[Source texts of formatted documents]

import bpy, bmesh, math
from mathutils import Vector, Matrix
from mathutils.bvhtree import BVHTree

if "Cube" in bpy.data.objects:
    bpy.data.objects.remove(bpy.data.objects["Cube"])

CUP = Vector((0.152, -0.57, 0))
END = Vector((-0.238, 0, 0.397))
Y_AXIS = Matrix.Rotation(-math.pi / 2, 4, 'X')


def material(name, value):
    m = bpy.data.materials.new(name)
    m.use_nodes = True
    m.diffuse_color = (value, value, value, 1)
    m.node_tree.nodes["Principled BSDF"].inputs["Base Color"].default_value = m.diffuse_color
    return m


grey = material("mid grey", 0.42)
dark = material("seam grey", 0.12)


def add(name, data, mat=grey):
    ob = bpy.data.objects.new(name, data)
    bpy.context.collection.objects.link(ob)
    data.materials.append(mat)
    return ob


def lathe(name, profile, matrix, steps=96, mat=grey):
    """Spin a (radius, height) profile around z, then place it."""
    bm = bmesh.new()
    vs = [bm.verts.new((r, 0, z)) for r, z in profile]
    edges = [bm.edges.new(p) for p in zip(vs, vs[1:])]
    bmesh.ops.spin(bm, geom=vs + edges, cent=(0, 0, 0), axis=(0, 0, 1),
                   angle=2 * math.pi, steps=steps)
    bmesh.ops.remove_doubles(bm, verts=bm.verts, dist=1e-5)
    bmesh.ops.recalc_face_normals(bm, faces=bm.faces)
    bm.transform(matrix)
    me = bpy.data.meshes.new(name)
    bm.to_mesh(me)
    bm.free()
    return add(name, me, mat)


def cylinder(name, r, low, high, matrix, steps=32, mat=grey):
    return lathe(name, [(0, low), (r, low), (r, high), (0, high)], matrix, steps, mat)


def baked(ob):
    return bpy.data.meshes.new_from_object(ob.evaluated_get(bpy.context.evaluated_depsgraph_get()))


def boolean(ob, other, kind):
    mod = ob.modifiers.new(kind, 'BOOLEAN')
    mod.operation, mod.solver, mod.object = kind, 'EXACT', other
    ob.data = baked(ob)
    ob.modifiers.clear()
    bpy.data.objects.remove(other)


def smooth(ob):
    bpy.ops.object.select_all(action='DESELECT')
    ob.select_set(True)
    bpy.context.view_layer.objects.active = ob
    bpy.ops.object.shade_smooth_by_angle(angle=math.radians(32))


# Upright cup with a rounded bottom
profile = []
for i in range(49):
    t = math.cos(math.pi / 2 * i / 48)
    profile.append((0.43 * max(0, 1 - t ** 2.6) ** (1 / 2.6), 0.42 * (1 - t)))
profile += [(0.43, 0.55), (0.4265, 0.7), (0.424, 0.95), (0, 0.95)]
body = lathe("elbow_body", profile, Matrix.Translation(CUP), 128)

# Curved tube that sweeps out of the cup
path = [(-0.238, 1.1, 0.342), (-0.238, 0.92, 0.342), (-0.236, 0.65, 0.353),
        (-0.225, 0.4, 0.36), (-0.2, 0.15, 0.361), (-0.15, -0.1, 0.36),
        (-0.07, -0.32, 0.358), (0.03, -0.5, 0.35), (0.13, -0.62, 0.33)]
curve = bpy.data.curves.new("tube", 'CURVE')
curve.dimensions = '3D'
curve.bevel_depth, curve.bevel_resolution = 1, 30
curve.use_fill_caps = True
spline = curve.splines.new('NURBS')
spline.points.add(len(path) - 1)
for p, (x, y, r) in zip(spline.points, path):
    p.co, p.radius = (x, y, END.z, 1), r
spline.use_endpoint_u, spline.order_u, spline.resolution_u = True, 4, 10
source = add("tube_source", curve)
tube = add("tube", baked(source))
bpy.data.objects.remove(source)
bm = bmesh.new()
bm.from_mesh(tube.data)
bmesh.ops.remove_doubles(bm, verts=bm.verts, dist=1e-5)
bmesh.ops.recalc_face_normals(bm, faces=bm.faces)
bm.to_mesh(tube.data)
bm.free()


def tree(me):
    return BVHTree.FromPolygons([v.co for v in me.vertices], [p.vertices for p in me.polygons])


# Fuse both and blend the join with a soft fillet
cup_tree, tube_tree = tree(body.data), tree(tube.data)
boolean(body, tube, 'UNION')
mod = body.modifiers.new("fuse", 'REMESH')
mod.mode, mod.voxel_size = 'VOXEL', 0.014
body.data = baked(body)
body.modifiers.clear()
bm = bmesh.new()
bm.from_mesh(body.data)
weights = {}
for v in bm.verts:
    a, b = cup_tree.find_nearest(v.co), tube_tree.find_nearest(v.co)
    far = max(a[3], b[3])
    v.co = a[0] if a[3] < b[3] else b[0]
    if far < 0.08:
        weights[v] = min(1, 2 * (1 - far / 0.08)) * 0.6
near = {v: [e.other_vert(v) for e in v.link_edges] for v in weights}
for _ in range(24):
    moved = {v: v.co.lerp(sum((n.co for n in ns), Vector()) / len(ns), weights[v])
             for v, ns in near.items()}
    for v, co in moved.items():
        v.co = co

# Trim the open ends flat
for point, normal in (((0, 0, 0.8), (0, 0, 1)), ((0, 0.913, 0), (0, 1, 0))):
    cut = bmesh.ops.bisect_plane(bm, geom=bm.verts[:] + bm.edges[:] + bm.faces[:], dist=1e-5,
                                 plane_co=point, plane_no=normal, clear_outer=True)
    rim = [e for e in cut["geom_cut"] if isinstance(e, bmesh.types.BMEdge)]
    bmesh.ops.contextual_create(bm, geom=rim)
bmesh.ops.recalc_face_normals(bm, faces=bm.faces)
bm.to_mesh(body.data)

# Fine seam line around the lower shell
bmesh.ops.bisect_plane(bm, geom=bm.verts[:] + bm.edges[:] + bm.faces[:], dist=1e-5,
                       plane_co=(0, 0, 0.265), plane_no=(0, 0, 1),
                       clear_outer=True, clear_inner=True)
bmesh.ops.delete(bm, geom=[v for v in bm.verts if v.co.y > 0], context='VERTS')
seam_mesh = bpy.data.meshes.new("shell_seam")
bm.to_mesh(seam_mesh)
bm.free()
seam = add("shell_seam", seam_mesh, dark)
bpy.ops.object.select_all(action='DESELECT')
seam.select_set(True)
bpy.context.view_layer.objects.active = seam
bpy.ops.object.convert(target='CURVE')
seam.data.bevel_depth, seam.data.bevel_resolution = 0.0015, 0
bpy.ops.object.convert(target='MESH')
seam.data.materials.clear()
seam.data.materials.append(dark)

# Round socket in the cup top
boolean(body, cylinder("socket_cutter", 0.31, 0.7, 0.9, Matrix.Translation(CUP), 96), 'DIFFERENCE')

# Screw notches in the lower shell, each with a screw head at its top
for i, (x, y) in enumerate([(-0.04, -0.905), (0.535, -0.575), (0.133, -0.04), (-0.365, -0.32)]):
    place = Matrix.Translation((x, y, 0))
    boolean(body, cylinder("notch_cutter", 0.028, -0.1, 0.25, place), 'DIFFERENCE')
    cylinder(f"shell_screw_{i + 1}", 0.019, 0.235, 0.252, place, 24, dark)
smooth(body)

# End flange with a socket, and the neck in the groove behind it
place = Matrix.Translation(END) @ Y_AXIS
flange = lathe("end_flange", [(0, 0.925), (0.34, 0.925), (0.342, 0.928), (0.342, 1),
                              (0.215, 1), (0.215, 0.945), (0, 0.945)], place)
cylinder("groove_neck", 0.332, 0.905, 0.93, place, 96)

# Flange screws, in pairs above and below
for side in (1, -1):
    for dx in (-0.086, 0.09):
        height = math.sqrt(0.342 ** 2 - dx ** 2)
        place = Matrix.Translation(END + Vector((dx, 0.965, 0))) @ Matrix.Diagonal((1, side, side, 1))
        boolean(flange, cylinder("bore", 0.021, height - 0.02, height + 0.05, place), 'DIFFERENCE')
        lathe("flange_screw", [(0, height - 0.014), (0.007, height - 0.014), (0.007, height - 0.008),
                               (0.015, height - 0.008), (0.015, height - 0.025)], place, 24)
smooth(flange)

Work to be completed>
Lines containing the word "dist": copy every one of them from the records above.

Output for this exercise>
    bmesh.ops.remove_doubles(bm, verts=bm.verts, dist=1e-5)
bmesh.ops.remove_doubles(bm, verts=bm.verts, dist=1e-5)
    cut = bmesh.ops.bisect_plane(bm, geom=bm.verts[:] + bm.edges[:] + bm.faces[:], dist=1e-5,
bmesh.ops.bisect_plane(bm, geom=bm.verts[:] + bm.edges[:] + bm.faces[:], dist=1e-5,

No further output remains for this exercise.